S. Allen and J. Hannah wrote both songs, according to the BMI database these are Samuel Allen and James Hannah, but that database often mixes up names and initials and certainly seems to include song credits by more than one person with these names.

Parrot was a division of London Records and mainly released UK artists such as Them, the Zombies and Lulu, but also put out over a dozen singles recorded in the US, including this one. The release as Parrot 316 in January 1967 follows the great Yesterday’s Children’s “To Be or Not To Be” / “Baby I Want You”, released as Parrot 314 in December, 1966. Both singles share H. & L. Music Corp. BMI as publisher, and a similar quality of production, so possibly the Luv Bandits was a Hugo & Luigi Production like Yesterday’s Children, though a different writer, Edward Pivirotto, is listed as composer of the Yesterday’s Children songs. The only other act on Parrot that has Hugo & Luigi credits (that I know of) was Flip Cartridge with three singles on Parrot.

Parrot’s US artists usually came from either the upper Midwest or the West Coast, but Yesterday’s Children were from the towns of Cheshire and Prospect, Connecticut, and I would guess the Luv Bandits also were from the East Coast.

Both bands also had four-song EPs released in France that included two extra songs not released in the U.S. The Luv Bandits EP came out on Disc AZ EP 1100 with both sides of the single, plus two songs I haven’t heard yet, “The Land Of Ecstasy” and “Why Tell The World”. The Yesterday’s Children EP followed as Disc AZ EP 1101 and included “Love and Things” and “Dance All Night”. Unfortunately the Luv Bandits EP didn’t feature a cool band photo like the Yesterday’s Children.

Could they be the same band?

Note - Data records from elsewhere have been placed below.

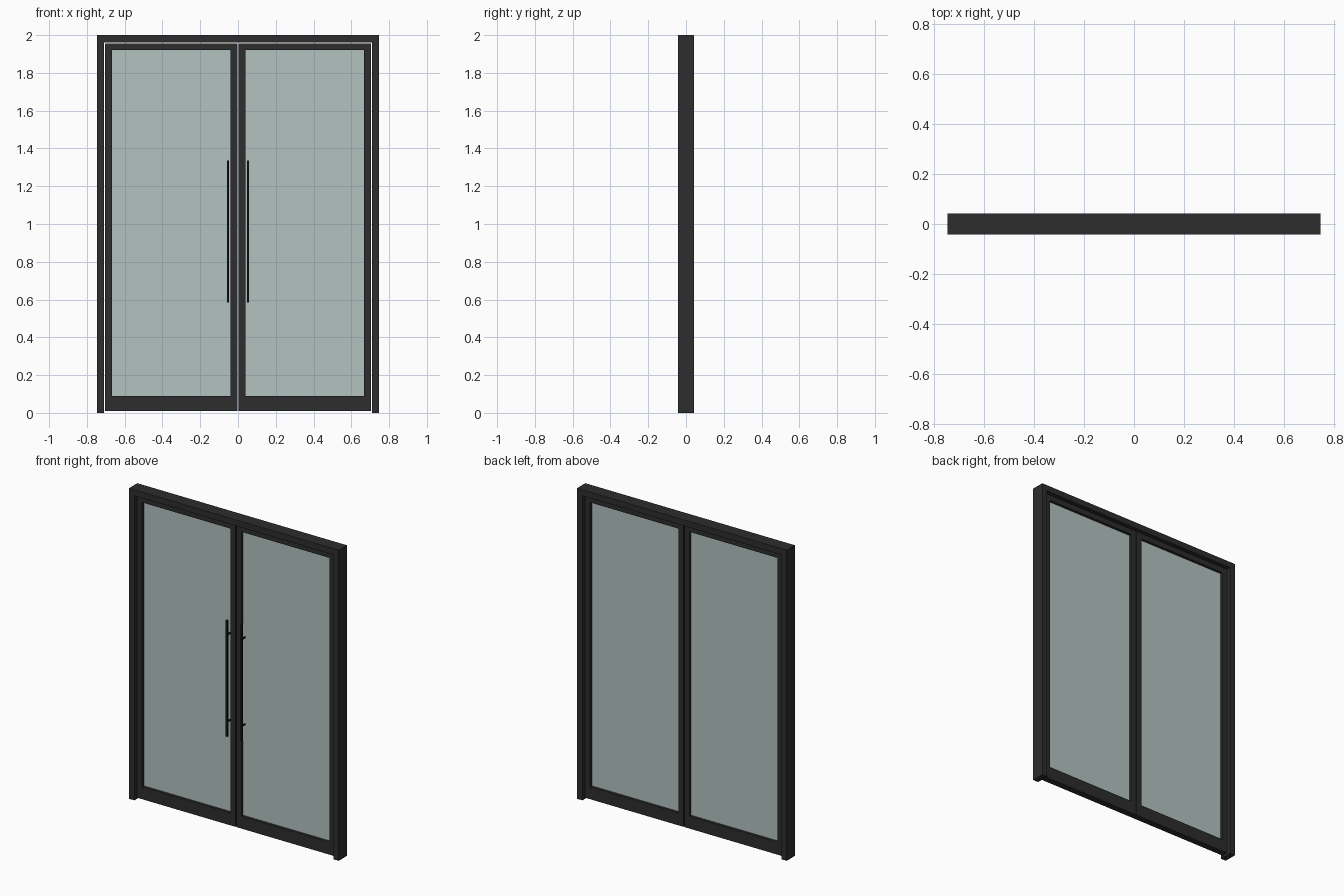
import bpy
import bmesh
from mathutils import Matrix, Vector

if "Cube" in bpy.data.objects:
    bpy.data.objects.remove(bpy.data.objects["Cube"])


def material(name, rgb):
    m = bpy.data.materials.new(name)
    m.diffuse_color = (*rgb, 1.0)
    m.use_nodes = True
    m.node_tree.nodes["Principled BSDF"].inputs["Base Color"].default_value = m.diffuse_color
    return m


FRAME = material("charcoal metal", (0.026, 0.026, 0.026))
GLASS = material("pale green glass", (0.445, 0.54, 0.53))
BLACK = material("black metal", (0.008, 0.008, 0.008))


def finish(name, bm, mat):
    bmesh.ops.recalc_face_normals(bm, faces=bm.faces[:])
    mesh = bpy.data.meshes.new(name)
    bm.to_mesh(mesh)
    bm.free()
    mesh.materials.append(mat)
    obj = bpy.data.objects.new(name, mesh)
    bpy.context.collection.objects.link(obj)
    return obj


def box(name, x, y, z, mat):
    """Box given by its (low, high) span on each axis."""
    bm = bmesh.new()
    size = [b - a for a, b in (x, y, z)]
    mid = Vector([(a + b) / 2 for a, b in (x, y, z)])
    bmesh.ops.create_cube(bm, size=1, matrix=Matrix.Translation(mid) @ Matrix.Diagonal((*size, 1)))
    return finish(name, bm, mat)


def extruded(name, loops, y, mat):
    """Solid from matching outer and inner (x, z) loops; an open pair makes an arch."""
    outer, inner, closed = loops
    bm = bmesh.new()
    n = len(outer)
    # Front and back copies of both loops
    o, i = ([[bm.verts.new((px, py, pz)) for px, pz in loop] for py in y] for loop in (outer, inner))
    for k in range(n if closed else n - 1):
        j = (k + 1) % n
        for s in (0, 1):
            bm.faces.new((o[s][k], o[s][j], i[s][j], i[s][k]))
        for v in (o, i):
            bm.faces.new((v[0][k], v[0][j], v[1][j], v[1][k]))
    if not closed:
        for k in (0, n - 1):
            bm.faces.new((o[0][k], i[0][k], i[1][k], o[1][k]))
    return finish(name, bm, mat)


def rect(x0, x1, z0, z1):
    return [(x0, z0), (x0, z1), (x1, z1), (x1, z0)]


# Outer door frame: two jambs and a head, open at the floor
extruded("door_frame", (rect(-0.747, 0.747, 0, 2), rect(-0.709, 0.709, 0, 1.961), False),
         (-0.042, 0.042), FRAME)

for side, s in (("left", -1), ("right", 1)):
    def span(a, b):
        return tuple(sorted((s * a, s * b)))

    # Door leaf with a deeper bottom rail
    extruded(f"{side}_leaf", (rect(*span(0.003, 0.704), 0.01, 1.956),
                              rect(*span(0.04, 0.668), 0.09, 1.921), True),
             (-0.021, 0.021), FRAME)
    # Glass pane
    box(f"{side}_glass", span(0.04, 0.668), (-0.004, 0.004), (0.09, 1.921), GLASS)
    # Long pull handle on the front, with two standoffs
    box(f"{side}_handle", span(0.047, 0.058), (-0.042, -0.031), (0.585, 1.335), BLACK)
    for level, z in (("lower", 0.68), ("upper", 1.24)):
        box(f"{side}_{level}_handle_mount", span(0.049, 0.056), (-0.032, -0.004),
            (z - 0.004, z + 0.004), BLACK)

There are similarities in approach, though the lead vocalists do not sound the same to my ears. Yesterday’s Children were Denis Croce, Richard Croce, Reggie Wright, Chuck Maher and Ralph Muscatelli.

Blue Creed “Need a Friend”

Blue Creed Mo Go PS Need A Friend

Blue Creed Mo Go 45 Need A FriendRecords like this one keep collecting interesting. Blue Creed came from somewhere in West Virginia. I haven’t been able to find out anything about the band yet.

It seems likely they recorded at Midway Recording Studio in Hurricane, West Virginia. The related Alta record label usually has a Hurricane address on it, but in the case of the Blue Creed single, Midway-Alta is listed at Camden-on-Gauley, WV, two hours drive east of Hurricane.

Luckily the Blue Creed put some of their names on the labels. Gary Gordon, Dave Franco and Bill Rexroad wrote “Need a Friend”, and the three of them plus Ron Sweeney wrote “Sugarbabe”.

Both songs feature hoarse, exaggerated vocals, a heavily distorted organ sound, a guitarist who sounds something like Jorma, especially on “Sugarbabe”, and a drummer who likes to hit the crash cymbal loudly and often.

Amazingly this came with a sleeve (which I don’t own), sporting a photo of the band in hip clothes, wigs and sunglasses. Two or three of the band look like they’re from an earlier generation of musician than 1970 psychedelia.

I’ve seen the label listed as Moigo Records, but I think Mo Go is more correct, release # 4570. The ARP-1339/40 suggests American Record Pressing Co. in Michigan. Publishing by Sexman Pub Co.

Blue Creed Mo Go 45 Sugarbabe